YOUR INSTRUCTIONS:
Give again, word for word, every line below from the one that has "const pitch = (W + GAP) / PLANKS;" through the one that has "upright(steps, 'riser', levels[i], levels[i", both included, and no others.

---------- DATASET EXTRACT

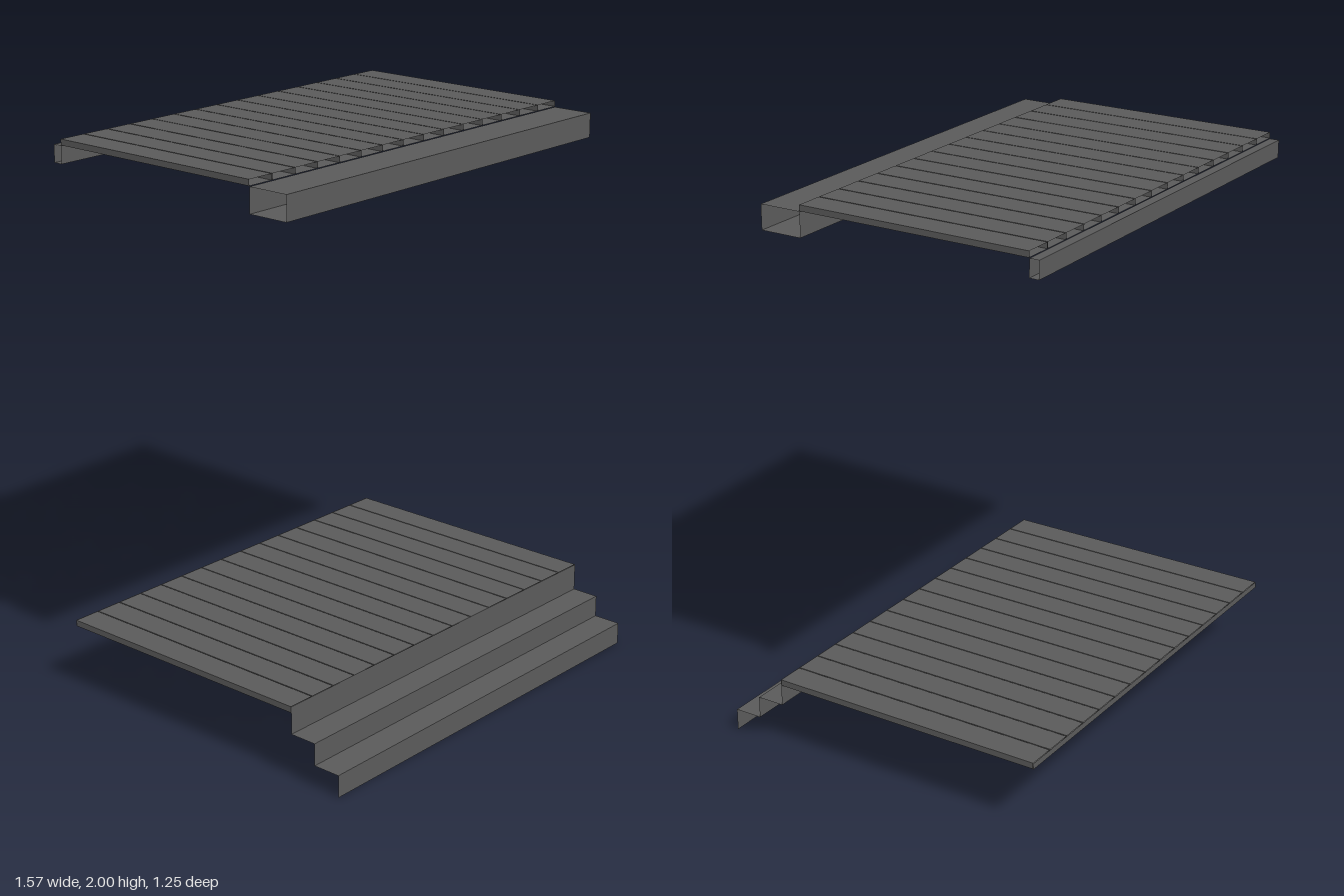
import * as THREE from 'three';

const W = 1.572;          // full width along x
const PLANKS = 15;
const GAP = 0.004;

export function createModel() {
  const model = new THREE.Group();
  model.name = 'porch';
  const paint = new THREE.MeshStandardMaterial({ color: 0x5a5a5a, side: THREE.DoubleSide });
  paint.name = 'dark grey';

  function add(parent, geometry, name) {
    const mesh = new THREE.Mesh(geometry, paint);
    mesh.name = name;
    parent.add(mesh);
    return mesh;
  }

  // Box sleeve left open at both ends of one axis (0 = x, 2 = z)
  function sleeve(parent, name, [x0, x1], [y0, y1], [z0, z1], openAxis) {
    const g = new THREE.BoxGeometry(x1 - x0, y1 - y0, z1 - z0);
    const all = Array.from(g.index.array);
    g.setIndex(all.filter((_, i) => Math.floor(i / 12) !== openAxis));
    g.clearGroups();
    g.translate((x0 + x1) / 2, (y0 + y1) / 2, (z0 + z1) / 2);
    return add(parent, g, name);
  }

  // Upright sheet facing front (or back) and flat sheet facing up
  function upright(parent, name, y0, y1, z, back = false) {
    const g = new THREE.PlaneGeometry(W, y1 - y0);
    if (back) g.rotateY(Math.PI);
    add(parent, g.translate(0, (y0 + y1) / 2, z), name);
  }
  function flat(parent, name, y, z0, z1) {
    const g = new THREE.PlaneGeometry(W, z1 - z0).rotateX(-Math.PI / 2);
    add(parent, g.translate(0, y, (z0 + z1) / 2), name);
  }

  // Row of boards running front to back
  function boards(parent, name, y, z) {
    const pitch = (W + GAP) / PLANKS;
    for (let i = 0; i < PLANKS; i++) {
      const x = -W / 2 + i * pitch;
      sleeve(parent, name, [x, x + pitch - GAP], y, z, 2);
    }
  }

  // Floor deck with an edge sheet at the back
  const deck = new THREE.Group();
  deck.name = 'deck';
  boards(deck, 'deckBoard', [0.238, 0.26], [-0.613, 0.419]);
  upright(deck, 'deckBackEdge', 0.238, 0.26, -0.615, true);

  // Front steps: three risers and two treads
  const steps = new THREE.Group();
  steps.name = 'steps';
  const riserZ = [0.625, 0.522, 0.42];
  const levels = [0, 0.08, 0.16, 0.26];
  riserZ.forEach((z, i) => {
    upright(steps, 'riser', levels[i], levels[i + 1], z);
    if (i < 2) flat(steps, 'tread', levels[i + 1], riserZ[i + 1], z);
  });

  // Roof boards with a hollow beam at the front and a slimmer one at the back
  const roof = new THREE.Group();
  roof.name = 'roof';
  boards(roof, 'roofBoard', [1.979, 2], [-0.59, 0.266]);
  sleeve(roof, 'frontBeam', [-W / 2, W / 2], [1.89, 1.977], [0.266, 0.42], 0);
  sleeve(roof, 'backBeam', [-W / 2, W / 2], [1.915, 1.977], [-0.625, -0.59], 0);

  model.add(deck, steps, roof);
  return model;
}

--------------------

TASK RESULT:
    const pitch = (W + GAP) / PLANKS;
    for (let i = 0; i < PLANKS; i++) {
      const x = -W / 2 + i * pitch;
      sleeve(parent, name, [x, x + pitch - GAP], y, z, 2);
    }
  }

  // Floor deck with an edge sheet at the back
  const deck = new THREE.Group();
  deck.name = 'deck';
  boards(deck, 'deckBoard', [0.238, 0.26], [-0.613, 0.419]);
  upright(deck, 'deckBackEdge', 0.238, 0.26, -0.615, true);

  // Front steps: three risers and two treads
  const steps = new THREE.Group();
  steps.name = 'steps';
  const riserZ = [0.625, 0.522, 0.42];
  const levels = [0, 0.08, 0.16, 0.26];
  riserZ.forEach((z, i) => {
    upright(steps, 'riser', levels[i], levels[i + 1], z);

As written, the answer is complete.